Axial thrust loads are thrusts acting in axial direction or parallel to the pump shaft;
radial thrust loads are thrust acting in radial direction or perpendicular to the shaft.
The principal sources of pump thrusts are hydraulic thrust and static thrust due to
the weight of the pump rotor. Manufacturing defects (such as excessive residual
unbalance) and flaws in assembly (such as misalignment) are also contributors.
Ball bearings are inexpensive, have different thrust load capacities to suit various
applications, and are readily available in most cases. Ball bearings are also
referred to as anti-friction bearings because they have very low friction loss.
Advantages of ball bearings
Ball bearings generate less heat and require simple lubrication – by oil ring, oil
mist, or oil bath method. They have narrow width and fit in narrow bearing housing
thereby making the shaft bearing span shorter resulting in less shaft deflection.
Depending on its type, a ball bearing can carry both radial and thrust loads. Two,
or more, bearings can be stacked in series to increase their thrust load carrying
Disadvantages of ball bearings
The disadvantages of ball bearings are that they have limited thrust capacity and
operating speed. Ball radial bearings are seldom used in centrifugal pumps
running above 3600 RPM. They have more moving parts – balls, cage, and inner
raceway – and are therefore likely to fail sooner and more frequently than sleeve
bearings, although ball bearings are typically sized and selected to provide an L10
bearing life of at least 25,000 operating hours under rated conditions. Defects in,
or failures of, bearing balls, cage, inner raceway, or outer raceway can result in
high and destructive pump vibration.
As the name implies, sleeve bearings are bearings that are shaped like a shaft
sleeve and are primarily used as radial bearings. They are the preferred bearing
type in high DN factor, in high energy density pump service, or where the pump
speed exceeds 3560 revolutions per minute (RPM).
DN factor is defined as the product of pump RPM multiplied by the bearing size in
millimeters. A DN factor in excess of 500,000 is considered a high DN factor.
High energy density service may be defined as an application where the product
of the rated horsepower and pump speed in RPM exceeds 5,400,000.
API Standard 610 (9th edition) and ISO Standard 13709 require that radial sleeve

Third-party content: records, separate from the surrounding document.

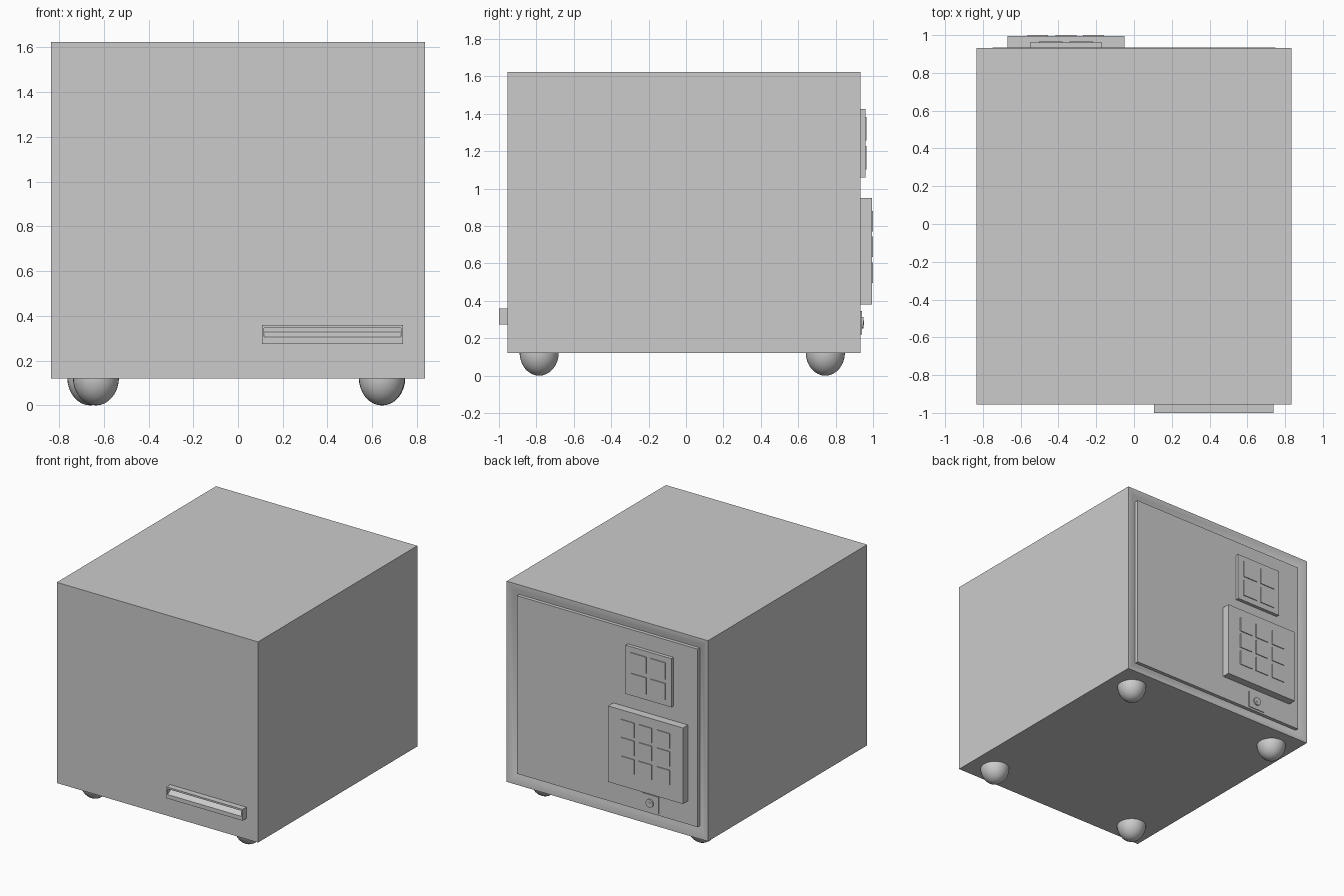
import bpy, bmesh, math
from mathutils import Matrix

if "Cube" in bpy.data.objects:
    bpy.data.objects.remove(bpy.data.objects["Cube"])


def finish(name, bm, smooth=False):
    bmesh.ops.recalc_face_normals(bm, faces=bm.faces)
    me = bpy.data.meshes.new(name)
    bm.to_mesh(me)
    bm.free()
    ob = bpy.data.objects.new(name, me)
    bpy.context.collection.objects.link(ob)
    if smooth:
        bpy.ops.object.select_all(action='DESELECT')
        ob.select_set(True)
        bpy.context.view_layer.objects.active = ob
        bpy.ops.object.shade_smooth_by_angle(angle=math.radians(40))
    return ob


def box_bm(x0, x1, y0, y1, z0, z1):
    bm = bmesh.new()
    m = Matrix.Translation(((x0 + x1) / 2, (y0 + y1) / 2, (z0 + z1) / 2))
    bmesh.ops.create_cube(bm, size=1, matrix=m @ Matrix.Diagonal((x1 - x0, y1 - y0, z1 - z0, 1)))
    return bm


def box(name, *dims):
    return finish(name, box_bm(*dims))


# Cabinet body with a border sloping in around the door
bm = box_bm(-0.835, 0.835, -0.955, 0.932, 0.12, 1.625)
bm.normal_update()
back = max(bm.faces, key=lambda f: f.calc_center_median().y)
for width, y in ((0.012, 0.932), (0.04, 0.92), (0.04, 0.905)):
    bmesh.ops.inset_region(bm, faces=[back], thickness=width, use_even_offset=True)
    for v in back.verts:
        v.co.y = y
    bm.normal_update()
finish("cabinet_body", bm, True)

# Door panel
box("door_panel", -0.75, 0.75, 0.895, 0.934, 0.205, 1.54)


# Keypads: a raised block with a grid of buttons
def keypad(name, x0, x1, z0, z1, front, cols, rows, size):
    box(name + "_block", x0, x1, 0.93, front - 0.006, z0, z1)
    h = size / 2
    for i, x in enumerate(cols):
        for j, z in enumerate(rows):
            box(f"{name}_button_{j}_{i}", x - h, x + h, front - 0.02, front, z - h, z + h)


keypad("upper_pad", -0.55, -0.17, 1.06, 1.425, 0.966,
       (-0.28, -0.44), (1.32, 1.165), 0.125)
keypad("lower_pad", -0.67, -0.05, 0.38, 0.95, 1.0,
       (-0.215, -0.36, -0.51), (0.825, 0.69, 0.55), 0.11)

# Lock plate with a round barrel and keyway
box("lock_plate", -0.43, -0.29, 0.93, 0.94, 0.22, 0.345)
for name, r, y in (("lock_barrel", 0.03, 0.95), ("lock_core", 0.012, 0.953)):
    bm = bmesh.new()
    m = Matrix.Translation((-0.36, y - 0.01, 0.283)) @ Matrix.Rotation(math.pi / 2, 4, 'X')
    bmesh.ops.create_cone(bm, cap_ends=True, segments=24, radius1=r, radius2=r, depth=0.02, matrix=m)
    finish(name, bm, True)

# Front pull with a sloped finger groove
pull = box("front_pull", 0.107, 0.738, -1.0, -0.95, 0.275, 0.36)
bm = bmesh.new()
profile = ((-1.02, 0.292), (-1.02, 0.347), (-0.965, 0.347), (-0.965, 0.328))
ends = [[bm.verts.new((x, y, z)) for y, z in profile] for x in (0.117, 0.728)]
for loop in ends:
    bm.faces.new(loop)
for i in range(4):
    j = (i + 1) % 4
    bm.faces.new((ends[0][i], ends[0][j], ends[1][j], ends[1][i]))
cutter = finish("pull_groove_cutter", bm)
cutter.hide_render = True
cutter.hide_set(True)
cut = pull.modifiers.new("groove", 'BOOLEAN')
cut.operation = 'DIFFERENCE'
cut.solver = 'EXACT'
cut.object = cutter

# Rounded feet: lower halves of ellipsoids
for name, x, y in (("front_left", -0.635, -0.785), ("front_right", 0.643, -0.785),
                   ("back_left", -0.66, 0.745), ("back_right", 0.645, 0.745)):
    bm = bmesh.new()
    m = Matrix.Translation((x, y, 0.125)) @ Matrix.Diagonal((0.103, 0.105, 0.125, 1))
    bmesh.ops.create_uvsphere(bm, u_segments=32, v_segments=16, radius=1, matrix=m)
    bmesh.ops.bisect_plane(bm, geom=bm.verts[:] + bm.edges[:] + bm.faces[:],
                           plane_co=(0, 0, 0.126), plane_no=(0, 0, 1), clear_outer=True)
    finish(name + "_foot", bm, True)
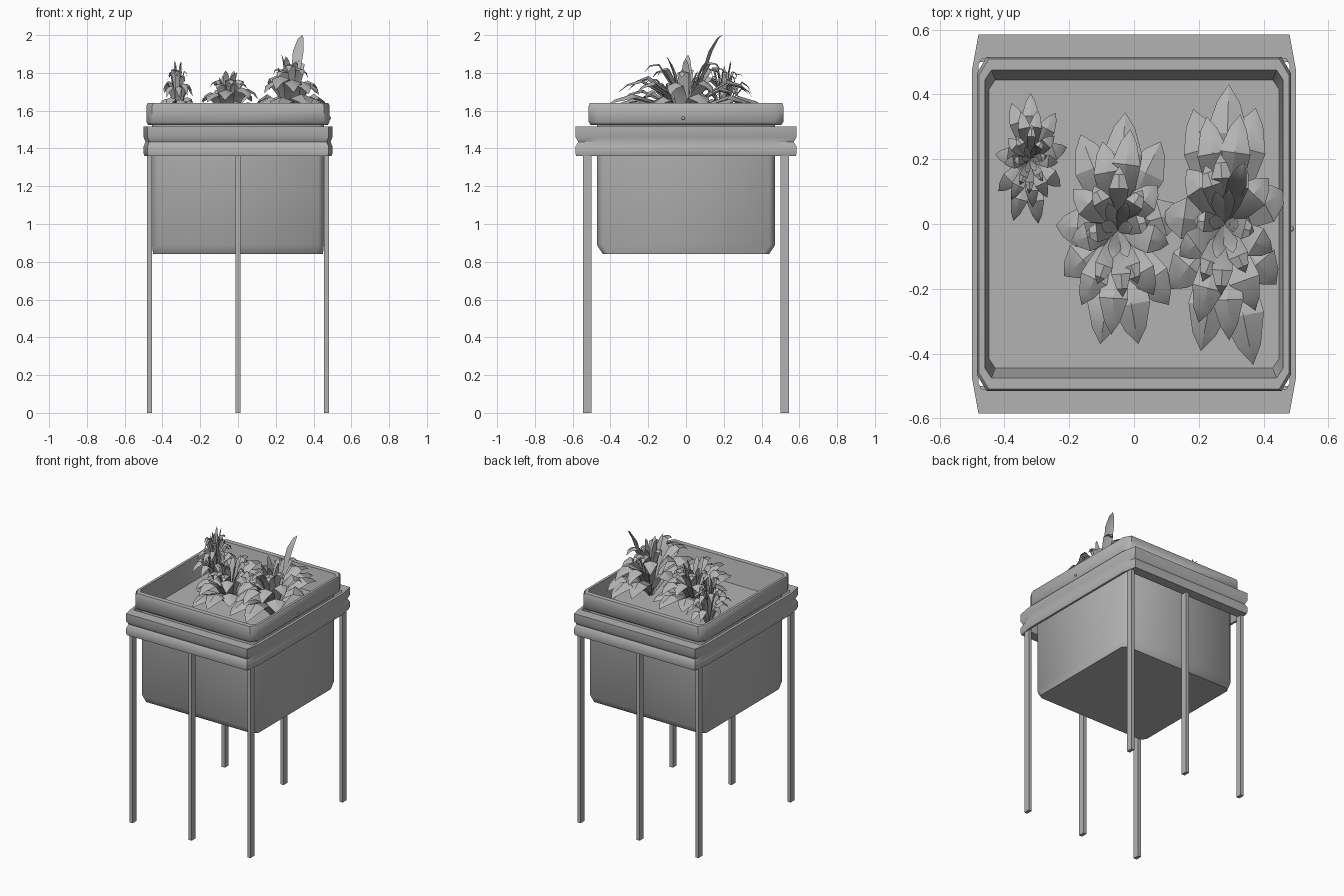
import bpy, bmesh, math, random
from mathutils import Vector

if "Cube" in bpy.data.objects:
    bpy.data.objects.remove(bpy.data.objects["Cube"], do_unlink=True)

random.seed(4)
grey = bpy.data.materials.new("plain_grey")
grey.use_nodes = True
grey.diffuse_color = (0.45, 0.45, 0.45, 1)
grey.node_tree.nodes["Principled BSDF"].inputs["Base Color"].default_value = grey.diffuse_color


def finish(name, bm, angle=None, fix_normals=True):
    if fix_normals:
        bmesh.ops.recalc_face_normals(bm, faces=bm.faces)
    mesh = bpy.data.meshes.new(name)
    bm.to_mesh(mesh)
    bm.free()
    mesh.materials.append(grey)
    obj = bpy.data.objects.new(name, mesh)
    bpy.context.collection.objects.link(obj)
    if angle:
        bpy.ops.object.select_all(action="DESELECT")
        obj.select_set(True)
        bpy.context.view_layer.objects.active = obj
        bpy.ops.object.shade_smooth_by_angle(angle=math.radians(angle))
    return obj


def loft(name, rings, closed, angle):
    """Skin rectangles with cut corners: (z, half x, half y, cut x, cut y)."""
    bm = bmesh.new()
    loops = []
    for z, hx, hy, cx, cy in rings:
        quarter = [(hx, hy - cy), (hx - cx, hy)]
        pts = quarter + [(-x, y) for x, y in quarter[::-1]]
        pts += [(-x, -y) for x, y in pts]
        loops.append([bm.verts.new((x, y, z)) for x, y in pts])
    pairs = list(zip(loops, loops[1:]))
    if closed:
        pairs.append((loops[-1], loops[0]))
    else:
        bm.faces.new(loops[0])
        bm.faces.new(loops[-1])
    for a, b in pairs:
        for i in range(8):
            j = (i + 1) % 8
            bm.faces.new((a[i], a[j], b[j], b[i]))
    return finish(name, bm, angle)


# Planter tub with a thick lip and the soil surface inside
SOIL = 1.48
loft("planter_tub", [
    (0.84, 0.45, 0.44, 0.03, 0.03),
    (0.89, 0.455, 0.472, 0.03, 0.03),
    (1.525, 0.455, 0.472, 0.03, 0.03),
    (1.525, 0.475, 0.505, 0.03, 0.05),
    (1.54, 0.485, 0.515, 0.03, 0.05),
    (1.625, 0.485, 0.515, 0.03, 0.05),
    (1.64, 0.478, 0.51, 0.03, 0.05),
    (1.64, 0.46, 0.475, 0.02, 0.03),
    (SOIL, 0.448, 0.445, 0.02, 0.03)], False, 50)

# Support frame: an open collar with a groove around it
loft("support_frame", [
    (1.36, 0.495, 0.582, 0.02, 0.11),
    (1.375, 0.5, 0.585, 0.02, 0.11),
    (1.41, 0.5, 0.585, 0.02, 0.11),
    (1.435, 0.49, 0.57, 0.02, 0.11),
    (1.46, 0.5, 0.585, 0.02, 0.11),
    (1.515, 0.5, 0.585, 0.02, 0.11),
    (1.515, 0.48, 0.51, 0.01, 0.02),
    (1.36, 0.48, 0.51, 0.01, 0.02)], True, 50)

# Six slim legs, three along the front and three along the back
for side, y in (("front", -0.523), ("back", 0.523)):
    for place, x in (("right", -0.468), ("middle", 0), ("left", 0.468)):
        bm = bmesh.new()
        bmesh.ops.create_cube(bm, size=1)
        for v in bm.verts:
            v.co = (x + v.co.x * 0.025, y + v.co.y * 0.045, 0.69 + v.co.z * 1.38)
        finish(f"{side}_{place}_leg", bm)

# Small peg on the lip
bm = bmesh.new()
bmesh.ops.create_icosphere(bm, subdivisions=1, radius=0.01)
bmesh.ops.translate(bm, verts=bm.verts, vec=(0.485, -0.015, 1.56))
finish("lip_peg", bm, 60)


def add_leaf(bm, base, reach, mid_z, tip_z, width):
    """One creased, arching blade that widens and comes to a point."""
    side = Vector((-reach.y, reach.x, 0)).normalized() * width
    bend = 2 * mid_z - tip_z / 2
    rows = []
    for t, w in ((0, 0.2), (0.35, 0.8), (0.65, 1), (0.87, 0.55)):
        rise = 2 * t * (1 - t) * bend + t * t * tip_z
        centre = base + reach * t + Vector((0, 0, rise))
        crease = Vector((0, 0, width * w * 0.35))
        rows.append([bm.verts.new(p) for p in
                     (centre - side * w - crease, centre, centre + side * w - crease)])
    for a, b in zip(rows, rows[1:]):
        for i in (0, 1):
            bm.faces.new((a[i], b[i], b[i + 1], a[i + 1]))
    tip = bm.verts.new(base + reach + Vector((0, 0, tip_z)))
    for i in (0, 1):
        bm.faces.new((rows[-1][i], tip, rows[-1][i + 1]))


# Leaf tiers: count, reach, mid height, tip height, width
TIERS = ((9, 1.0, 0.44, 0.3, 1.0), (9, 0.78, 0.62, 0.5, 0.75),
         (8, 0.5, 0.74, 0.72, 0.5), (6, 0.25, 0.65, 0.92, 0.35))


def plant(name, x, y, rx, ry, height, width):
    bm = bmesh.new()
    base = Vector((x, y, SOIL))
    for tier, (count, reach, mid, tip, wide) in enumerate(TIERS):
        for i in range(count):
            a = math.tau * (i + 0.5 * (tier % 2) + random.uniform(-0.2, 0.2)) / count + math.pi / 2
            r = reach * random.uniform(0.85, 1.0)
            h = height * random.uniform(0.92, 1.06)
            add_leaf(bm, base, Vector((math.cos(a) * rx * r, math.sin(a) * ry * r, 0)),
                     mid * h, tip * h, width * wide)
    return bm


# Large, medium and small plants
bm = plant("large_plant", 0.28, 0.0, 0.2, 0.5, 0.44, 0.065)
add_leaf(bm, Vector((0.28, 0.02, SOIL)), Vector((0.06, 0.17, 0)), 0.38, 0.52, 0.03)
finish("large_plant", bm, 30, False)
finish("medium_plant", plant("medium_plant", -0.05, -0.02, 0.21, 0.42, 0.35, 0.06), 30, False)
finish("small_plant", plant("small_plant", -0.32, 0.2, 0.115, 0.22, 0.4, 0.027), 30, False)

bearings be used in high DN factor, or high energy density applications.
Advantages of sleeve bearings
Sleeve bearings, also referred to as journal bearings, are virtually unlimited in
their radial thrust capacity, unlike ball bearings, and they are suitable in moderate
to high speed applications. They provide better stiffness than ball bearings. Worn
bearings can be re-babitted and re-used. Because they are split in halves they are
easier to inspect or replaced.
Disadvantages of sleeve bearings
Sleeve bearings are more expensive than ball bearings. They have no axial thrust
load carrying capability and, therefore, have to be used in conjunction with another
axial thrust bearing - either a ball type, or tilting-pad type.
Sleeve bearings are not recommended in very low speed application because the
oil rings that are typically used in lubricating them become less effective. Because
sleeve bearings are wider compared to ball bearings, they have higher friction
loss, generate more heat, and require more lubrication.
F: ball and sleeve bearings
Photos show a typical ball bearing or anti-friction bearing (left), and a split sleeve
bearing or journal bearing (right). Ball bearings can carry both axial and radial
thrust loads. Sleeve bearings can carry higher radial thrust loads but have no axial
thrust carrying capacity.